The hedonic properties of food can stimulate feeding behaviour even when energy requirements have been met, contributing to weight gain and obesity. Similarly, the hedonic effects of drugs of abuse can motivate their excessive intake, culminating in addiction. Common brain substrates regulate the hedonic properties of palatable food and addictive drugs, and recent reports suggest that excessive consumption of food or drugs of abuse induces similar neuroadaptive responses in brain reward circuitries. Here, we review evidence suggesting that obesity and drug addiction may share common molecular, cellular and systems-level mechanisms.
Studies of food addiction have focused on highly palatable foods. While fast food falls squarely into that category, it has several other attributes that may increase its salience. This review examines whether the nutrients present in fast food, the characteristics of fast food consumers or the presentation and packaging of fast food may encourage substance dependence, as defined by the American Psychiatric Association. The majority of fast food meals are accompanied by a soda, which increases the sugar content 10-fold. Sugar addiction, including tolerance and withdrawal, has been demonstrated in rodents but not humans. Caffeine is a “model” substance of dependence; coffee drinks are driving the recent increase in fast food sales. Limited evidence suggests that the high fat and salt content of fast food may increase addictive potential. Fast food restaurants cluster in poorer neighborhoods and obese adults eat more fast food than those who are normal weight. Obesity is characterized by resistance to insulin, leptin and other hormonal signals that would normally control appetite and limit reward. Neuroimaging studies in obese subjects provide evidence of altered reward and tolerance. Once obese, many individuals meet criteria for psychological dependence. Stress and dieting may sensitize an individual to reward. Finally, fast food advertisements, restaurants and menus all provide environmental cues that may trigger addictive overeating. While the concept of fast food addiction remains to be proven, these findings support the role of fast food as a potentially addictive substance that is most likely to create dependence in vulnerable populations.

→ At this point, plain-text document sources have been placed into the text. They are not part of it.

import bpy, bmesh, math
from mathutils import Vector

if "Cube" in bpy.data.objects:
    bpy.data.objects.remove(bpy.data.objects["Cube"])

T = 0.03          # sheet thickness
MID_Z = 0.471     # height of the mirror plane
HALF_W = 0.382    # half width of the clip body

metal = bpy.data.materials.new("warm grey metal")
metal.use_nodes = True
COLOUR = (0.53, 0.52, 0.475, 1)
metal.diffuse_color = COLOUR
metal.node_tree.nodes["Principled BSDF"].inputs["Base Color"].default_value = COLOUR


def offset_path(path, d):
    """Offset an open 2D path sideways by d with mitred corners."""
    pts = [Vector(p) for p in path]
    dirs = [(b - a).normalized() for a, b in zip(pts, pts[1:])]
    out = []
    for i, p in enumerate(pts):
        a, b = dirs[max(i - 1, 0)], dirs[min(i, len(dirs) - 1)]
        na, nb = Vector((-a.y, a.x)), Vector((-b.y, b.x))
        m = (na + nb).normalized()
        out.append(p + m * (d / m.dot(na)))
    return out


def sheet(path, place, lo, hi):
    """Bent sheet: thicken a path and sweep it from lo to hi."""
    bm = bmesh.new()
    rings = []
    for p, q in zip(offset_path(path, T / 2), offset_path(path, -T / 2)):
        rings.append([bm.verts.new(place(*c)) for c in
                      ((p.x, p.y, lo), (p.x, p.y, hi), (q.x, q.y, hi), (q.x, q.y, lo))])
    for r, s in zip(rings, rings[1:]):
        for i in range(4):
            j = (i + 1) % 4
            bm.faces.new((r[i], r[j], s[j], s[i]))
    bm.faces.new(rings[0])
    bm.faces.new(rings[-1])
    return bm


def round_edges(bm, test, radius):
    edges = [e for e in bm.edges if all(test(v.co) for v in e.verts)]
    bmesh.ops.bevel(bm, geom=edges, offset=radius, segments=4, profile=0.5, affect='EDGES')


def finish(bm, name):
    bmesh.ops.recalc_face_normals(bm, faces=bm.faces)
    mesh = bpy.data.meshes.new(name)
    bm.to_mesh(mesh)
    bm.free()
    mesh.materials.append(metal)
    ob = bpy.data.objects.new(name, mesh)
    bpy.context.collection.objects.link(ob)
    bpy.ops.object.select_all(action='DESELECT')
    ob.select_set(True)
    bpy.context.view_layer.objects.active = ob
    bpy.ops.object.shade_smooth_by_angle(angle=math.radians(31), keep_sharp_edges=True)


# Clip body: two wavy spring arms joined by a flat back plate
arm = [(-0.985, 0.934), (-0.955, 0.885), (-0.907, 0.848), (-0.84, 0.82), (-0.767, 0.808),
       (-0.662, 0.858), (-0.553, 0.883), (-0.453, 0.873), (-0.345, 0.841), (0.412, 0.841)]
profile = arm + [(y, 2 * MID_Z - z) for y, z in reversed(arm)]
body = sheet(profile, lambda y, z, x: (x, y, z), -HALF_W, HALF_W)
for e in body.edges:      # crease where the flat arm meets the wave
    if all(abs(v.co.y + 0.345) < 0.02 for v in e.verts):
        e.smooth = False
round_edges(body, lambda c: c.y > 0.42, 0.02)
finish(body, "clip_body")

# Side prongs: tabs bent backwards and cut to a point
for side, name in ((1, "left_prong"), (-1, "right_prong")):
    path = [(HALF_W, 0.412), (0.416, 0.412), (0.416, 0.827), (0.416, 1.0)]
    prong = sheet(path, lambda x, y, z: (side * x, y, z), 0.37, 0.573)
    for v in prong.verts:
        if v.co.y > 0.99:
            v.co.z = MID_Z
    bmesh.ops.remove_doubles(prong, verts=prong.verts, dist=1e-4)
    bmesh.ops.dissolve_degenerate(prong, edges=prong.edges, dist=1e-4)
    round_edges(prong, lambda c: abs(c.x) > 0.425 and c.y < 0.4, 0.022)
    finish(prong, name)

Obesity is on the rise in all developed countries, and a large part of this epidemic has been attributed to excess caloric intake, induced by ever present food cues and the easy availability of energy dense foods in an environment of plenty. Clearly, there are strong homeostatic regulatory mechanisms keeping body weight of many individuals exposed to this environment remarkably stable over their adult life. Other individuals, however, seem to eat not only because of metabolic need, but also because of excessive hedonic drive to make them feel better and relieve stress. In the extreme, some individuals exhibit addiction-like behavior toward food, and parallels have been drawn to drug and alcohol addiction. However, there is an important distinction in that, unlike drugs and alcohol, food is a daily necessity. Considerable advances have been made recently in the identification of neural circuits that represent the interface between the metabolic and hedonic drives of eating. We will cover these new findings by focusing first on the capacity of metabolic signals to modulate processing of cognitive and reward functions in cortico-limbic systems (bottom-up) and then on pathways by which the cognitive and emotional brain may override homeostatic regulation (top-down).